It’s strange that in 2019 we’re not all playing games on headsets or via a microchip embedded in our brains, like so many movies made us all believe would happen. Actually, gaming in general has progressed a lot more slowly than everyone in the ’80s thought it would. (Marty McFly, you disappointed us.) That’s not to say that developers haven’t tried—just think of 2013′s Google Glass, and how the techco claimed everyone would be walking around with goggles within a decade. Or look at VR, which continues to fight for relevance with the masses, even as its adoption remains niche.
When it comes to gaming, freebies are the dominant force in the market. Free-to-play games made up 80% of digital game revenue in 2018, reaching nearly US$85 million, according to analyst firm SuperData. Of that total, mobile makes up about 62%, or US$50 billion. For anything to truly compete, it will need to contend with games that are not only free, but also have a lower barrier to entry and are available on a device nearly everyone can access.
“Ultimately we’re heading toward a mainly free-to-play ecosystem backed by other revenue-generating models,” says NPD video game analyst Mat Piscatella. “As a result, gaming is going to be a mix of premium content and services, with everyone doing something a little bit different to figure out the formula.”
To entice users away from the cotton candy of gaming (sugary, sweet, not a lot of substance) Google created Stadia, a subscription-based cloud gaming service. The 4K-streaming paltform will launch in November, the tech giant says.
Microsoft, meanwhile, is diving into the interactive and eSports space with Mixer, a video game live-streaming site. It recently lured the internet’s most-watched streamer, Tyler “Ninja” Blevins, away from Amazon’s Twitch, where he was the first (and only) star to hit 10 million followers.
Not to be left behind, Apple—arguably the primary purveyor behind the free-to-play movement—is rolling out Apple Arcade in fall 2019. The aim of the service, which will launch in 150 countries, is to bring ad-free subscription gaming to the casual user and meet them where they’re already playing with exclusive original titles from the likes of LEGO, Cartoon Network and Disney.
But with all of these new pathways opening up, no one is quite clear yet what will take off, particularly with kids. So companies are putting their eggs in different baskets to see what approach draws young players in and expands their brands to keep ahead of the competition.
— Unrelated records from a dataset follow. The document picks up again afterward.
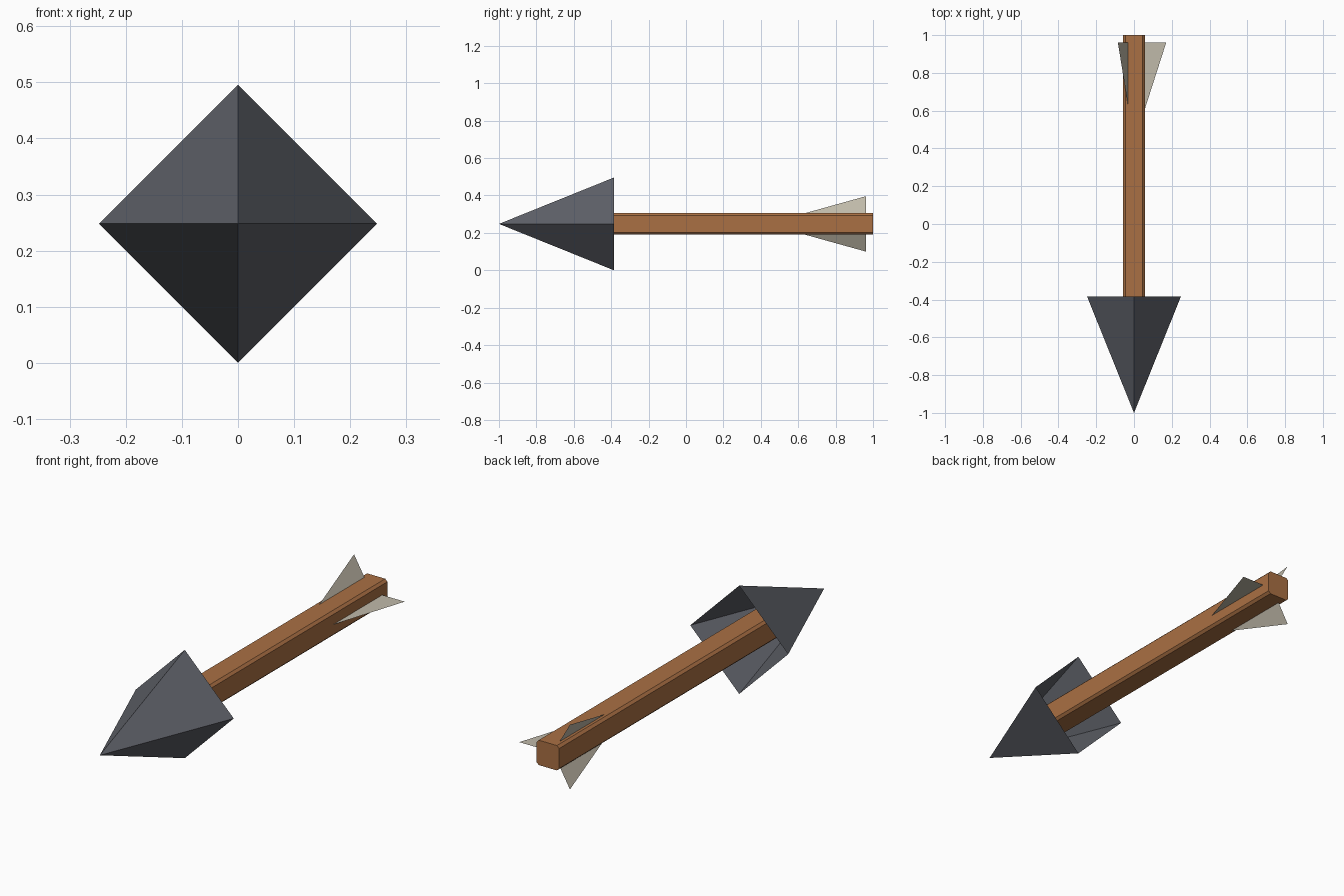
import bpy
from math import pi, sin, cos

cube = bpy.data.objects.get("Cube")
if cube:
    bpy.data.objects.remove(cube, do_unlink=True)

AXIS_Z = 0.248      # height of the arrow's axis
HEAD_R = 0.248      # half diagonal of the head
HEAD_BACK = -0.385
SHAFT_R = 0.057     # half width of the shaft
CHAMFER = 0.011


def material(name, rgb):
    mat = bpy.data.materials.new(name)
    mat.use_nodes = True
    mat.diffuse_color = (*rgb, 1)
    mat.node_tree.nodes["Principled BSDF"].inputs["Base Color"].default_value = (*rgb, 1)
    return mat


def add_mesh(name, verts, faces, mat):
    mesh = bpy.data.meshes.new(name)
    mesh.from_pydata(verts, [], faces)
    mesh.materials.append(mat)
    obj = bpy.data.objects.new(name, mesh)
    obj.location.z = AXIS_Z
    bpy.context.collection.objects.link(obj)
    return obj


iron = material("dark iron", (0.112, 0.118, 0.138))
wood = material("brown wood", (0.40, 0.162, 0.057))
feather = material("pale feather", (0.53, 0.49, 0.40))

# Head: four-sided point, open at the back
ring = [(HEAD_R * cos(i * pi / 2), HEAD_BACK, HEAD_R * sin(i * pi / 2)) for i in range(4)]
add_mesh("arrow_head", ring + [(0, -1, 0)],
         [(i, (i + 1) % 4, 4) for i in range(4)], iron)

# Shaft: square bar with chamfered long edges, running into the head
a, b = SHAFT_R, SHAFT_R - CHAMFER
profile = [(a, b), (b, a), (-b, a), (-a, b), (-a, -b), (-b, -a), (b, -a), (a, -b)]
n = len(profile)
verts = [(x, y, z) for y in (-0.72, 1.0) for x, z in profile]
sides = [(i, i + n, (i + 1) % n + n, (i + 1) % n) for i in range(n)]
add_mesh("shaft", verts, sides + [tuple(range(n)), tuple(reversed(range(n, 2 * n)))], wood)

# Fletching: three flat vanes spread evenly round the axis
for k in range(3):
    angle = k * 2 * pi / 3
    tip = (0.171 * cos(angle), 0.962, 0.171 * sin(angle))
    add_mesh(f"feather_{k + 1}", [(0, 0.43, 0), tip, (0, 0.962, 0)], [(0, 1, 2)], feather)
This week, we’re looking at different company’s video game strategies: First up: Cartoon Network.
Reach for the (virtual) sky
Cartoon Network is investing in wearable technology.
“We’ve developed a few prototypes where you can [interact] with the characters from our shows, but [we found] holding a phone up for an extended time—a whole episode—can be fatiguing,” says Ryan Harwell, director of digital development at Cartoon Network. “Eventually, the better AR experiences are going to be made for wearable AR and mixed reality.”
One of those experiences is Summer Camp Island AR, which superimposes the setting and characters of the eponymous show into the real world. Available on iOS and Google Play since last summer, the app is free to download and available in English-speaking countries.
CN isn’t just trying to reinvent the way people think of AR. Its gaming teams are focused on creating entirely immersive worlds that fans can dive into headfirst. This push for more immersion launched in 2018, when the kidcaster rolled out a live activation of the VR game We Bare Bears Food Truck Rush (pictured), with stops in London, Dubai, New Zealand and Seattle. The multiplayer offering was created by developers AiSolve, WePlayVR and Philadelphia game studio PHL Collective.
“Kids transform into their favorite bear from the show when they put the headset on,” says Harwell. “It’s a clear example for me what the future of gaming is: VR and being literally inside of these worlds.”
The reason why VR is so appealing to Harwell (and anyone really into gaming) is that there’s an entire audience of people who become obsessed with a property, who grew up playing massive multiplayer online games and who want to be able to do more than just press keys on a keyboard really quickly. They’re the players who want to literally step into those worlds. When you combine that desire to be a part of an IP’s world with the intense fan culture that often comes with a kids or tween show—he views it as a recipe for success.
Check in tomorrow for part two of our breakdown on the future of gaming and to learn why Aardman wants to launch a new kind of immersive AR game.